=== Dataset entries ===

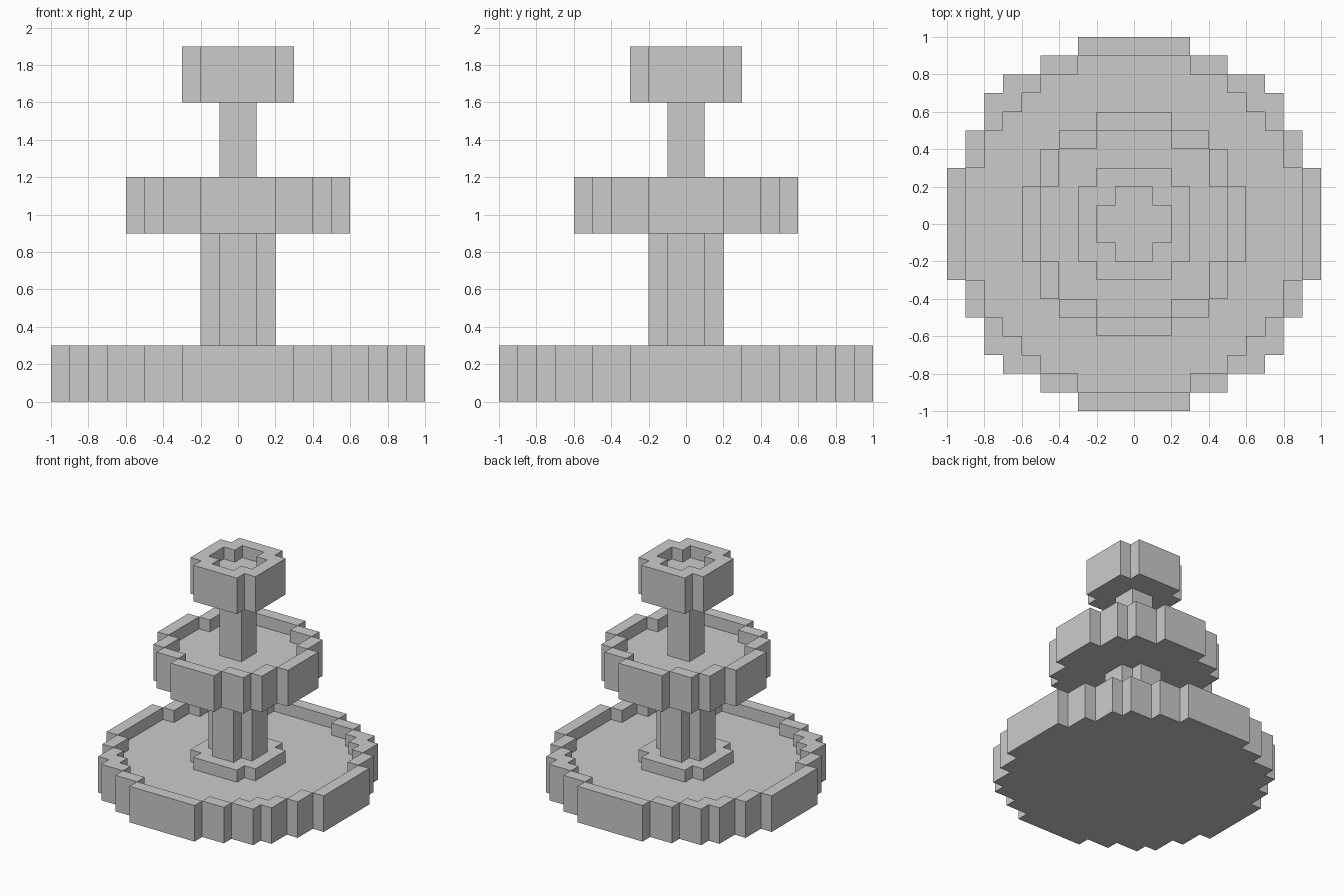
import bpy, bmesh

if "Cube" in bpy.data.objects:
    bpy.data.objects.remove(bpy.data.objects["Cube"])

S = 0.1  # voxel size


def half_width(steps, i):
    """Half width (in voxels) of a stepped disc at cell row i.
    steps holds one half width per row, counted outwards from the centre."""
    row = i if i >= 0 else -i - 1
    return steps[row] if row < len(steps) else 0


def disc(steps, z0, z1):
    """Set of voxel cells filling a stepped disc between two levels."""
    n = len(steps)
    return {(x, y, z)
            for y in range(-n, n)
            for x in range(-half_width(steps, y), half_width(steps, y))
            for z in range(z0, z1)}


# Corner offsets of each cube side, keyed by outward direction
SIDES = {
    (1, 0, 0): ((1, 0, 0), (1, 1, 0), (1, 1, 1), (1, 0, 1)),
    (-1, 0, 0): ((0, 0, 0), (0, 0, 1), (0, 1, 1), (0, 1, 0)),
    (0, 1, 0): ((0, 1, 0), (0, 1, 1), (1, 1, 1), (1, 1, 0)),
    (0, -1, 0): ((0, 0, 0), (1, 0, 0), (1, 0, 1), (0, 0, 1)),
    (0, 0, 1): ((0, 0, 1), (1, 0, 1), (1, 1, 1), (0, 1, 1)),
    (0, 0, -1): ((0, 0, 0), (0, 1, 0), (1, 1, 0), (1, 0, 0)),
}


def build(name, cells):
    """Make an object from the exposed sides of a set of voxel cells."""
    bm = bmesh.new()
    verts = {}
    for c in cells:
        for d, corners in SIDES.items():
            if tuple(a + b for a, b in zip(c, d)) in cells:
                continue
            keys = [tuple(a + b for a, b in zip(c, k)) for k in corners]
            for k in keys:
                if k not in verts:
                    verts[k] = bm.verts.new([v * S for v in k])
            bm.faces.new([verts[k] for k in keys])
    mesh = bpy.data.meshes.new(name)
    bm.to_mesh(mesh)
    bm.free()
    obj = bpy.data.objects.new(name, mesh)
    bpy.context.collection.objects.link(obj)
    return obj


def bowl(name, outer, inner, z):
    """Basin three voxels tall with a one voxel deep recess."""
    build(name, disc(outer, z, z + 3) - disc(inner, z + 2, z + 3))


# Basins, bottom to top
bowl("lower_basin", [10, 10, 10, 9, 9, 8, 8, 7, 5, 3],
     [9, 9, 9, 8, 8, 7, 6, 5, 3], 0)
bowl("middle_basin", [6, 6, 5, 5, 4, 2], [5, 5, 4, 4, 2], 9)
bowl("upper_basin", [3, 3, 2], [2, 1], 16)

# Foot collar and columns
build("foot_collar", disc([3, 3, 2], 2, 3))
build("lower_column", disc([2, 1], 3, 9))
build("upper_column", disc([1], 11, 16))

===
=== Dataset entries ===

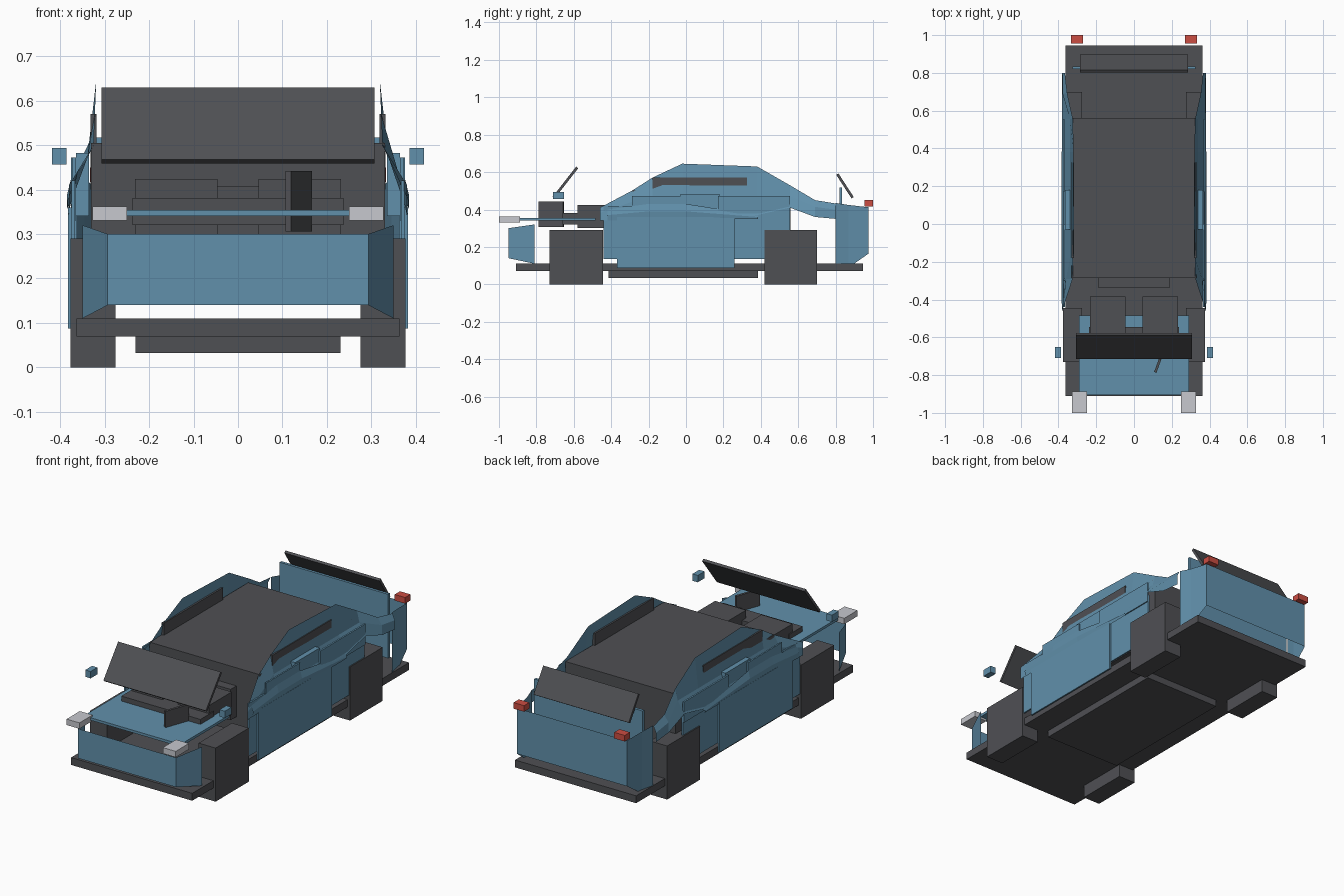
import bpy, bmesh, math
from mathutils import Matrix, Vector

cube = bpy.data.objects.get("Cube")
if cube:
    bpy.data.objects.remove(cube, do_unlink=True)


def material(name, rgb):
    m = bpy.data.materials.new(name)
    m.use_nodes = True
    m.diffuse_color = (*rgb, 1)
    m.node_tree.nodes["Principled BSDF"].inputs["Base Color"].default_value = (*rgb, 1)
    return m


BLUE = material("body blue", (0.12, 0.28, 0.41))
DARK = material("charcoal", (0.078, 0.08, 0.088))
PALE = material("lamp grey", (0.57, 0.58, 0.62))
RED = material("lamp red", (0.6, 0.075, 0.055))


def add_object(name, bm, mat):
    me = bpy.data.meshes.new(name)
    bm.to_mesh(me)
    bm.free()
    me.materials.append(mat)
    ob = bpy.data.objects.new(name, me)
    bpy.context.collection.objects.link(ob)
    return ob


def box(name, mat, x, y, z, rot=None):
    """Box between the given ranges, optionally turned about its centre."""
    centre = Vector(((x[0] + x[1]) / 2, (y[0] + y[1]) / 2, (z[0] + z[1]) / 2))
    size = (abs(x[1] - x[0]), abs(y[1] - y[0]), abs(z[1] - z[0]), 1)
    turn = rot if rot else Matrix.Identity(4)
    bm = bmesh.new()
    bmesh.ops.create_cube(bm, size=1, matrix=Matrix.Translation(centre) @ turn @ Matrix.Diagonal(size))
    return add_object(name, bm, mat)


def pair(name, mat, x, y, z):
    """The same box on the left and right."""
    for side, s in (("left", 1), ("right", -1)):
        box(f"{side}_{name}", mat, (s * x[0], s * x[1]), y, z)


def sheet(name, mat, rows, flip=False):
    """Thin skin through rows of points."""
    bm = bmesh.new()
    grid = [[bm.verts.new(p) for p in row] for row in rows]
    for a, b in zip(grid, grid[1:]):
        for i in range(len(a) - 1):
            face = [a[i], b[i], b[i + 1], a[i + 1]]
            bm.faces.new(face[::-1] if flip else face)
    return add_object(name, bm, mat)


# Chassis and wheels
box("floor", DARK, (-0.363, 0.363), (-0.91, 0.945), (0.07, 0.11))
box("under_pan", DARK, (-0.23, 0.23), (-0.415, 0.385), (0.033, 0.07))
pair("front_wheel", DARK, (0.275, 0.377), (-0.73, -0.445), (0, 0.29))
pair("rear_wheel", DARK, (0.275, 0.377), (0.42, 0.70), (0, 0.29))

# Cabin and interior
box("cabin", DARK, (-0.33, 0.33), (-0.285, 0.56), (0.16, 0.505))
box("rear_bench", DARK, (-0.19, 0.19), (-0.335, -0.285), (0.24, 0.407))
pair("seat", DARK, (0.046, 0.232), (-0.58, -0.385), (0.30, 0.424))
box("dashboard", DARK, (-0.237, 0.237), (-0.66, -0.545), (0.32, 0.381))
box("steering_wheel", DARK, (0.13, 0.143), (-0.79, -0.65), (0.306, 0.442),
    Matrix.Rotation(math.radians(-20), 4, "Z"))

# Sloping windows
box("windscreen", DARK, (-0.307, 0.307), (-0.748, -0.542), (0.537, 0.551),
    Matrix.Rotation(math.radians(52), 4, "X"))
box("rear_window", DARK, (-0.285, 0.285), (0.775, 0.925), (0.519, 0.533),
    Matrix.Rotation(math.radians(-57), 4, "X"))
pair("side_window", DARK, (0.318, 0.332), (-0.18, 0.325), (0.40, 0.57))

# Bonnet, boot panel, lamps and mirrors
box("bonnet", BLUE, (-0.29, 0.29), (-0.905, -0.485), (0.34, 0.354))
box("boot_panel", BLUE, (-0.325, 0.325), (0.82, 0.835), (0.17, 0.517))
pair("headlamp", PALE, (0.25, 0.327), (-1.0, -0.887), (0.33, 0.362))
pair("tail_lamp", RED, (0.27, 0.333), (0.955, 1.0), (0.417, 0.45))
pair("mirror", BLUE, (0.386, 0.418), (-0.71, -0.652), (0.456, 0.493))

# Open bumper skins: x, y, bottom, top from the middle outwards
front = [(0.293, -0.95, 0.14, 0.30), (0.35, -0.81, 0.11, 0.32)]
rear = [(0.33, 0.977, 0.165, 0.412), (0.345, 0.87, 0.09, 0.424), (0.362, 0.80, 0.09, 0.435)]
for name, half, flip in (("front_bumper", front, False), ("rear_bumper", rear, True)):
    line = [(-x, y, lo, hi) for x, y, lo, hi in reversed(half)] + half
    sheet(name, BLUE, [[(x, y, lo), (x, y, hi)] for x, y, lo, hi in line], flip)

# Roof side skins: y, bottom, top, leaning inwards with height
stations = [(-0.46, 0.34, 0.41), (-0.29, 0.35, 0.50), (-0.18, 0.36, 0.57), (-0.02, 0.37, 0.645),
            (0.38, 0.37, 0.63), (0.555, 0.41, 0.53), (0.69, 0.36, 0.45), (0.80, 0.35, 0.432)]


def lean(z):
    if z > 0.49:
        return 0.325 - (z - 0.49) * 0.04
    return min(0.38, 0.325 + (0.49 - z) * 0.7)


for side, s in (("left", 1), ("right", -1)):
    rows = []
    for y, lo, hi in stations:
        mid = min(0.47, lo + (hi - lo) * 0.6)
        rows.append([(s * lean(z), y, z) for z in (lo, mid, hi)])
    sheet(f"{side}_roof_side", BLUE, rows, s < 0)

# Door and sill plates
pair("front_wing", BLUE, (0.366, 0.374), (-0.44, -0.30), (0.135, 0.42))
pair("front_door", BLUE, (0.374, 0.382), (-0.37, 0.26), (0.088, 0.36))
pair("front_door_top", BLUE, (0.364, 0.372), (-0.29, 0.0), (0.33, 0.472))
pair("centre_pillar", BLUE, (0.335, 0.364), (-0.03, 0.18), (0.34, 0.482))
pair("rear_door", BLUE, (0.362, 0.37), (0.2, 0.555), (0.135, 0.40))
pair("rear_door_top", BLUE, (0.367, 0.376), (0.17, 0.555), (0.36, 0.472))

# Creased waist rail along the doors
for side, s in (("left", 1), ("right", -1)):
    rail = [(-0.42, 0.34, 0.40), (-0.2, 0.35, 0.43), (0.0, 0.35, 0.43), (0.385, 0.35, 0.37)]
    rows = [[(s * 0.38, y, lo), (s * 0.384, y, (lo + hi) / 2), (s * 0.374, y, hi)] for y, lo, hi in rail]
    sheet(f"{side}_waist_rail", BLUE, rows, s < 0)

===
=== Dataset entries ===

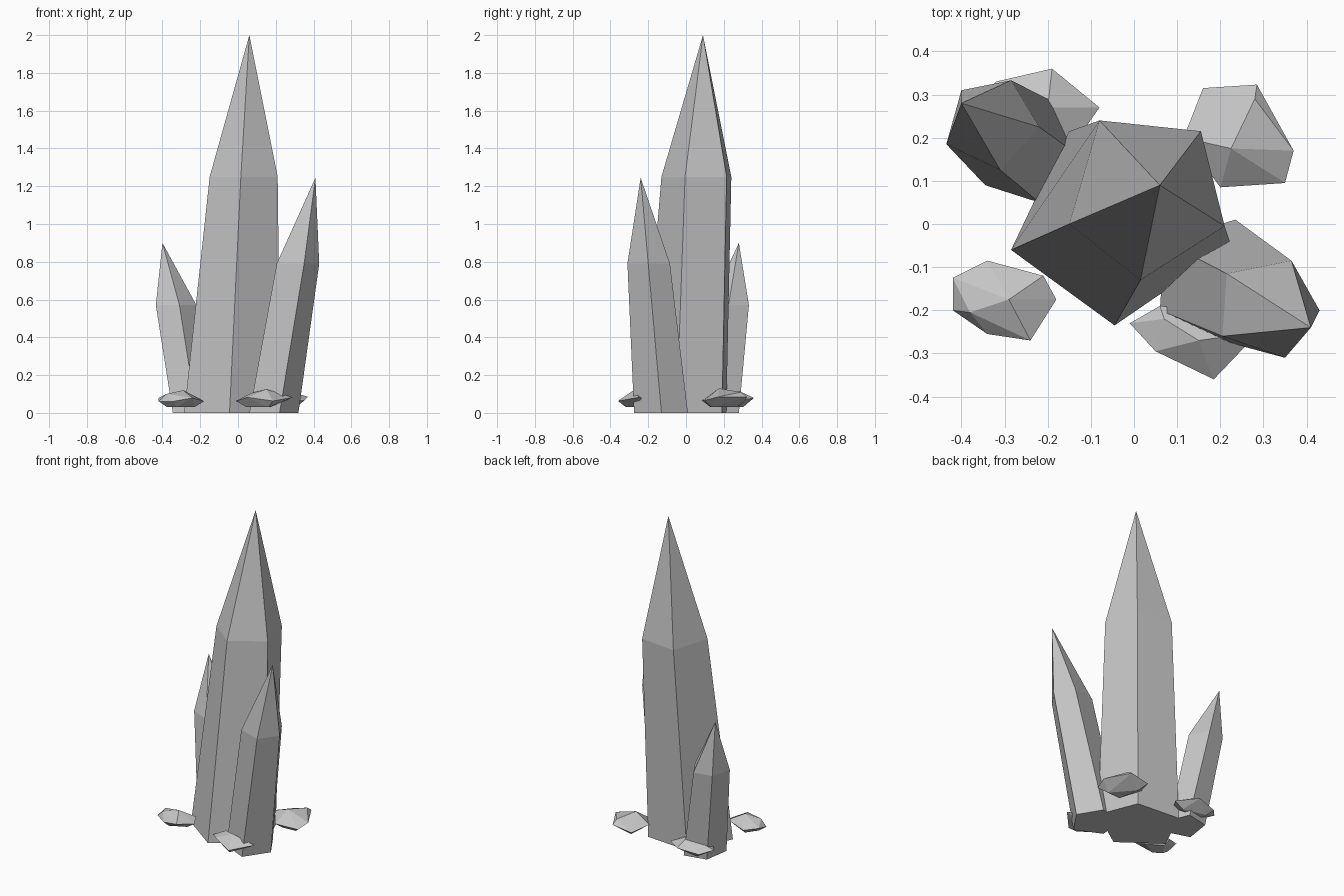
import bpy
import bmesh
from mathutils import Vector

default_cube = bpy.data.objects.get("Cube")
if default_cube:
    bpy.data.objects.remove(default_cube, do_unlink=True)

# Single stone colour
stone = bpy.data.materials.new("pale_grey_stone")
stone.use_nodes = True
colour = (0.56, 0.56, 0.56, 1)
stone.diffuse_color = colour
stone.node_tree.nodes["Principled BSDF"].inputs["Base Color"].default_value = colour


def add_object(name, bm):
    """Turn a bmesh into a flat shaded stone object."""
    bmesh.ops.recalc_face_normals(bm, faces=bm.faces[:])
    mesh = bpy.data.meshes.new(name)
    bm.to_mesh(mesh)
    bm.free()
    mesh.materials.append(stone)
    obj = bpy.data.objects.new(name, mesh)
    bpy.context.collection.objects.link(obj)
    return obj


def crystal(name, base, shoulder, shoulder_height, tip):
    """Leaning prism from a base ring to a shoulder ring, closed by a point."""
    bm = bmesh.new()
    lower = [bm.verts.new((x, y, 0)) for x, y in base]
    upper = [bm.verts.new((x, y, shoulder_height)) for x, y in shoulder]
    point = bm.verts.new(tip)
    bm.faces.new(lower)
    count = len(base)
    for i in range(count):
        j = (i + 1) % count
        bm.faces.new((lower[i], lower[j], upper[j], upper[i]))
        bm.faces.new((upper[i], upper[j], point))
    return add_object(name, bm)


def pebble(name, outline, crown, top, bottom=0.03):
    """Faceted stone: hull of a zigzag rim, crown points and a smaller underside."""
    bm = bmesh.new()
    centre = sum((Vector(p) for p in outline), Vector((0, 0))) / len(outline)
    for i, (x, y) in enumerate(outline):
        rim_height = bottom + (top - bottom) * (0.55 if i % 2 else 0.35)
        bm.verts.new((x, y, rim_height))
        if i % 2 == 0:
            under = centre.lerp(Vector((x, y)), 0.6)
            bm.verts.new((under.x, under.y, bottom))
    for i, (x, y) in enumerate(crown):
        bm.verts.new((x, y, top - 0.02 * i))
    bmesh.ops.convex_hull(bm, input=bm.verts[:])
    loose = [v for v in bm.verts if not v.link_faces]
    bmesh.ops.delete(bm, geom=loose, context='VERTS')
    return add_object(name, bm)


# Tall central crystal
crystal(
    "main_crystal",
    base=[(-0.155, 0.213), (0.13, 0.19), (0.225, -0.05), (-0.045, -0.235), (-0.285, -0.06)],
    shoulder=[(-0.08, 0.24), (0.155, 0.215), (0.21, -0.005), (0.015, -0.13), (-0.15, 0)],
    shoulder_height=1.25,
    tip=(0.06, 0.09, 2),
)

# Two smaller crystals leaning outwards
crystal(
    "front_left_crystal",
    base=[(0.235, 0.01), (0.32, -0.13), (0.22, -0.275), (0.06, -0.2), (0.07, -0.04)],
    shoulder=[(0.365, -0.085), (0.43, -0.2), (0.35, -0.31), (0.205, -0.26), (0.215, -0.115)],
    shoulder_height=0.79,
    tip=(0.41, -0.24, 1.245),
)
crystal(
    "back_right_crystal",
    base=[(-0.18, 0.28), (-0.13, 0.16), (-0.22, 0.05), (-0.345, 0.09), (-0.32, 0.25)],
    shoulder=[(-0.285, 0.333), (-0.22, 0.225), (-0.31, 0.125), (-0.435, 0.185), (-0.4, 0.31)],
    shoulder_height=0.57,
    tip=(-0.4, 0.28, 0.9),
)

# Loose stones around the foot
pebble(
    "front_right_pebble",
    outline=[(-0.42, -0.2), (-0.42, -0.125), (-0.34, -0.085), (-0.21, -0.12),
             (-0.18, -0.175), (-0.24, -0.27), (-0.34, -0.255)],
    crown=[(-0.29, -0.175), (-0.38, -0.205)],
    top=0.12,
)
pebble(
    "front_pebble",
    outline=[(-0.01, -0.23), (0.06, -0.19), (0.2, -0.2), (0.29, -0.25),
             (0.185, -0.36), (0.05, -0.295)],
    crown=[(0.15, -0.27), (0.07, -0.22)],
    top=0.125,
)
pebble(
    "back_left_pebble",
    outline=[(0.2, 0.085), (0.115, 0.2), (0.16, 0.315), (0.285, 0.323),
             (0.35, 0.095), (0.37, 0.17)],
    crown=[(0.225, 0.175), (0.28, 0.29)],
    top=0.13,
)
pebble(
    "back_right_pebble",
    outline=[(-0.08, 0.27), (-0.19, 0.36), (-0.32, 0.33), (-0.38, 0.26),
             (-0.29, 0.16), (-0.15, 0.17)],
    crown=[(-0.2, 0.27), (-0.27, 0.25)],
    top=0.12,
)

===

■ **What is expected**:
Find each line in the data above with the word "steps", then copy it.

■ **Written answer**:
def half_width(steps, i):
    steps holds one half width per row, counted outwards from the centre."""
    return steps[row] if row < len(steps) else 0
def disc(steps, z0, z1):
    n = len(steps)
            for x in range(-half_width(steps, y), half_width(steps, y))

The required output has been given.